Each year HSBC releases its Expat Explorer Survey, now in its ninth year the 2016 survey has released important data on expats in Switzerland.

Surveying over 27,000 people about their life as expats in Switzerland, the report divides its survey questions into different categories including economics, experience and family, financial wellbeing, quality of life and ease of settling in.

This year the report found that expats in Switzerland have the best financial prospects but the worst social lives. The report placed Switzerland on the fifth place when it comes to quality of life up five places from 2015, while Singapore came in first, followed by New Zealand, Canada and the Czech Republic.

Financial Prospects And Social Life

When it comes to money no one can beat Switzerland, the small alpine country for the second year in a row topped the economics category especially relating to expat’s earning potential, career prospects and economic security.

The survey stated the following on Switzerland’s economic prosperity “Switzerland shines for the second year in a row, offering unrivalled financial wellbeing and strong economy for expats.”

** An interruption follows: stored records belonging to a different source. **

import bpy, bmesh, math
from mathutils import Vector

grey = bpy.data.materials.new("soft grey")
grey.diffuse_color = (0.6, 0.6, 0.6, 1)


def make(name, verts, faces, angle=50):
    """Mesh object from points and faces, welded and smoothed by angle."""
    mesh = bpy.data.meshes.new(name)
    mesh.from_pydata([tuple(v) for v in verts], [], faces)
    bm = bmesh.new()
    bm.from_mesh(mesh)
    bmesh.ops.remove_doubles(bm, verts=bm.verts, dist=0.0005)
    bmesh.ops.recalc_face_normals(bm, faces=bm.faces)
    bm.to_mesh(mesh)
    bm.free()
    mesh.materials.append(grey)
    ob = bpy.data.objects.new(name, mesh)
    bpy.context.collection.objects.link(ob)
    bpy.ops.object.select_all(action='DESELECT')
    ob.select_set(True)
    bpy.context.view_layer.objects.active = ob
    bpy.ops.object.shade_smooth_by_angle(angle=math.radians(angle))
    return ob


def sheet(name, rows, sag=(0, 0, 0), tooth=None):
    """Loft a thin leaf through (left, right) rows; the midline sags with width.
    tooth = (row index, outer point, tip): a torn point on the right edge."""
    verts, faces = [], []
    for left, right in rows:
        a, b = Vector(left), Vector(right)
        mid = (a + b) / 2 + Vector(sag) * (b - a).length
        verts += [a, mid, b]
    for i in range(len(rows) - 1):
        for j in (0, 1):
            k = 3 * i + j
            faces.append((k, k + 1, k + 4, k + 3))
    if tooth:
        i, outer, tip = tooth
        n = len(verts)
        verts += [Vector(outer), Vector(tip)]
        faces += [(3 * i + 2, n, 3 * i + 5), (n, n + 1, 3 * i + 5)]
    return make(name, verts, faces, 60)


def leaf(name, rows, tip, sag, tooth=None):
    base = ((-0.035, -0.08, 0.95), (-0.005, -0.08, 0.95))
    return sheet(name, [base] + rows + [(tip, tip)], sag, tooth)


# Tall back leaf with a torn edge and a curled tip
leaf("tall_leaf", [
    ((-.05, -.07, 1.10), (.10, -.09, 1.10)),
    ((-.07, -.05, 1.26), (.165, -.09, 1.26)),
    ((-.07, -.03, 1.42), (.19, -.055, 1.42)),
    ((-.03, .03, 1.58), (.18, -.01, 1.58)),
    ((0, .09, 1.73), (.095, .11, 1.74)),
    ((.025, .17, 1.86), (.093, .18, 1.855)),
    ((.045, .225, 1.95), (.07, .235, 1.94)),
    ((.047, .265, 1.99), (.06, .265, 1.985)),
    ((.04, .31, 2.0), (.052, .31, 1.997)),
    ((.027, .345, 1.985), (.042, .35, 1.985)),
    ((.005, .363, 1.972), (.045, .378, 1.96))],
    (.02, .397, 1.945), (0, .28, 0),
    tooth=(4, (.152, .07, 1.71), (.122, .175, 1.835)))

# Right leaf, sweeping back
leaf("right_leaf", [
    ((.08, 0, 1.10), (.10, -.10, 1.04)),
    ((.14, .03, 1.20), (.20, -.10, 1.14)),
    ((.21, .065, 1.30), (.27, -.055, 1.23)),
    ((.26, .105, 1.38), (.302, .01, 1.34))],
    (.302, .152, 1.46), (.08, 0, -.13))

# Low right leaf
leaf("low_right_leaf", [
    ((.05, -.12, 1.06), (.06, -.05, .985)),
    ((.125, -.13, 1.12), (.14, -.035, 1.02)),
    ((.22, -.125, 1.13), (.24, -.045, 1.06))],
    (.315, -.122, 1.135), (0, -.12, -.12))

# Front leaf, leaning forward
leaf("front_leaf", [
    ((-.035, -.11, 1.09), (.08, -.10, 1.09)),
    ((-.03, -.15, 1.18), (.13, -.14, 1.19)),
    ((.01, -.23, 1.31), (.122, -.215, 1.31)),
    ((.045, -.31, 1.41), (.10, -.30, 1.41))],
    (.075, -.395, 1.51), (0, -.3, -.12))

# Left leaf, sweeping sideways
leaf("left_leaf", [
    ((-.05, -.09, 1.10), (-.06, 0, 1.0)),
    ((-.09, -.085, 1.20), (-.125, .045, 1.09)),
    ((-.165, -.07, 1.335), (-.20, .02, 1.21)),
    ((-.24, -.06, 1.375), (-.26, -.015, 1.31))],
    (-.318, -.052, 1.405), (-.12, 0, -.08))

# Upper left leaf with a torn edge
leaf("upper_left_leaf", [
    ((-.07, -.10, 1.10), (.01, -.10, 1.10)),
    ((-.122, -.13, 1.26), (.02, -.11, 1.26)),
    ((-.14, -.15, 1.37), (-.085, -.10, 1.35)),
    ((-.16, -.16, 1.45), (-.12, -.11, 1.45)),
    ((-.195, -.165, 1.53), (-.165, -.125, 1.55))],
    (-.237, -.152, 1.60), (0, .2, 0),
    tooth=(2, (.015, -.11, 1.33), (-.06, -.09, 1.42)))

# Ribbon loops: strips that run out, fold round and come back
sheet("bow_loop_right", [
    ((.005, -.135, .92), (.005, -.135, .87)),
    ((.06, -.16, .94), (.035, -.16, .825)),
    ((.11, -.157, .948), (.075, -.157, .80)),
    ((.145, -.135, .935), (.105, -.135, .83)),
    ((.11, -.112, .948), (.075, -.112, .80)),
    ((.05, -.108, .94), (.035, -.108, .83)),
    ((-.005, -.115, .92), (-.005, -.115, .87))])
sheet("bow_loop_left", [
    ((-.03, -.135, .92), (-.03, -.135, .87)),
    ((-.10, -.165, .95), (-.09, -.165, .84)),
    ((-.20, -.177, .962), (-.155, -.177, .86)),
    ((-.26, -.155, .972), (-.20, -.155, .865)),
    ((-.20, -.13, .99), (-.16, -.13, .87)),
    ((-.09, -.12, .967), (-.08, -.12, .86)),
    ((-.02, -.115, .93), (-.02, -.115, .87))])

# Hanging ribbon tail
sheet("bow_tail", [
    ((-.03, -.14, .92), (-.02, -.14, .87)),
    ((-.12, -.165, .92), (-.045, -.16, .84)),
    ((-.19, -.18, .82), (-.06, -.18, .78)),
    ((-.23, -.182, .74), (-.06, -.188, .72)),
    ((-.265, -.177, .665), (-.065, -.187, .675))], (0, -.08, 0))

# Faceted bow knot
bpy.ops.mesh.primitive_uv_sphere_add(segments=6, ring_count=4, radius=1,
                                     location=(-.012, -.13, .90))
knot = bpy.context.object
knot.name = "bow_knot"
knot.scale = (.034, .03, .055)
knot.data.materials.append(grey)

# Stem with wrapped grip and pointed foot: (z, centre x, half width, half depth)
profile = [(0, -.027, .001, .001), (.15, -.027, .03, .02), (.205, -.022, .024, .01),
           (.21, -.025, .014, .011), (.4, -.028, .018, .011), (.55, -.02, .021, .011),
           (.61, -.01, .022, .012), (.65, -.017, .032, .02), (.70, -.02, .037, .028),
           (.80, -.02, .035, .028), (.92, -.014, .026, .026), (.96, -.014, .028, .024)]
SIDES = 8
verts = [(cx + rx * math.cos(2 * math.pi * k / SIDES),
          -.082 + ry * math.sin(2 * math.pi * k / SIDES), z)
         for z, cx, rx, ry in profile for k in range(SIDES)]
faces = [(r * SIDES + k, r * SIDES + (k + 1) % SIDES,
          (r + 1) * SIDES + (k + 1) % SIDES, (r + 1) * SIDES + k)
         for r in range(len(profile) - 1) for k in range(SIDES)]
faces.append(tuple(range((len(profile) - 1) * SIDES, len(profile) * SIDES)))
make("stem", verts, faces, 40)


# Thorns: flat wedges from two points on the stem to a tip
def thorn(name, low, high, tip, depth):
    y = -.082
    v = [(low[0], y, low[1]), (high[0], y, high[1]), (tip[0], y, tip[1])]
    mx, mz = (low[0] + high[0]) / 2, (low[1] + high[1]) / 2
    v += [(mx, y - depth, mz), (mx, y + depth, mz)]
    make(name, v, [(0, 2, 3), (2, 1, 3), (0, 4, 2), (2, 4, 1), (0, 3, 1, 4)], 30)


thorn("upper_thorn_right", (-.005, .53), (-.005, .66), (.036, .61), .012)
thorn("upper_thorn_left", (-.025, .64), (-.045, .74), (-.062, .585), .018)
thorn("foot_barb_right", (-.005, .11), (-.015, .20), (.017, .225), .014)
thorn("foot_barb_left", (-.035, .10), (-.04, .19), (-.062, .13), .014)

More than 80% of expats living in Switzerland feel that they are stable financially, they also feel confident about the political stability and economy of the country the survey found.

On average expats earn around $180,000 a year and 75% of those surveyed said that their earning prospects were better than their home country. Furthermore, more than 70% of those surveyed said that they were able to save money and have disposable income.

Having said that not all the results were positive, on the social scale Switzerland did not preform as well as it did on the financial scale. The country ranked on the 17th place when it comes to expat’s experience settling up in Switzerland, forming friends and integrating into society.

Furthermore Switzerland only managed to rank on the 26th place for family category, which related to social life, education and childcare. Within other categories such as “integration” Switzerland ranked 42nd, and 44th second from the bottom for “social life.”

The report also critiqued the cost of childcare in the country more than 75% of those surveyed said that it was cheaper to raise children back home than in Switzerland thereby pushing Switzerland to the 40th place.

Switzerland has recently faced harsh criticism and made international headlines for voting last February to restrict the flow of immigrants into the country. This has caused many foreigners to question their chances of integrating into Swiss society.

Given the results of this report many feel that the country has to take a closer look at its integration policies and provide programs that foster social cohesion between foreigners and locals alike.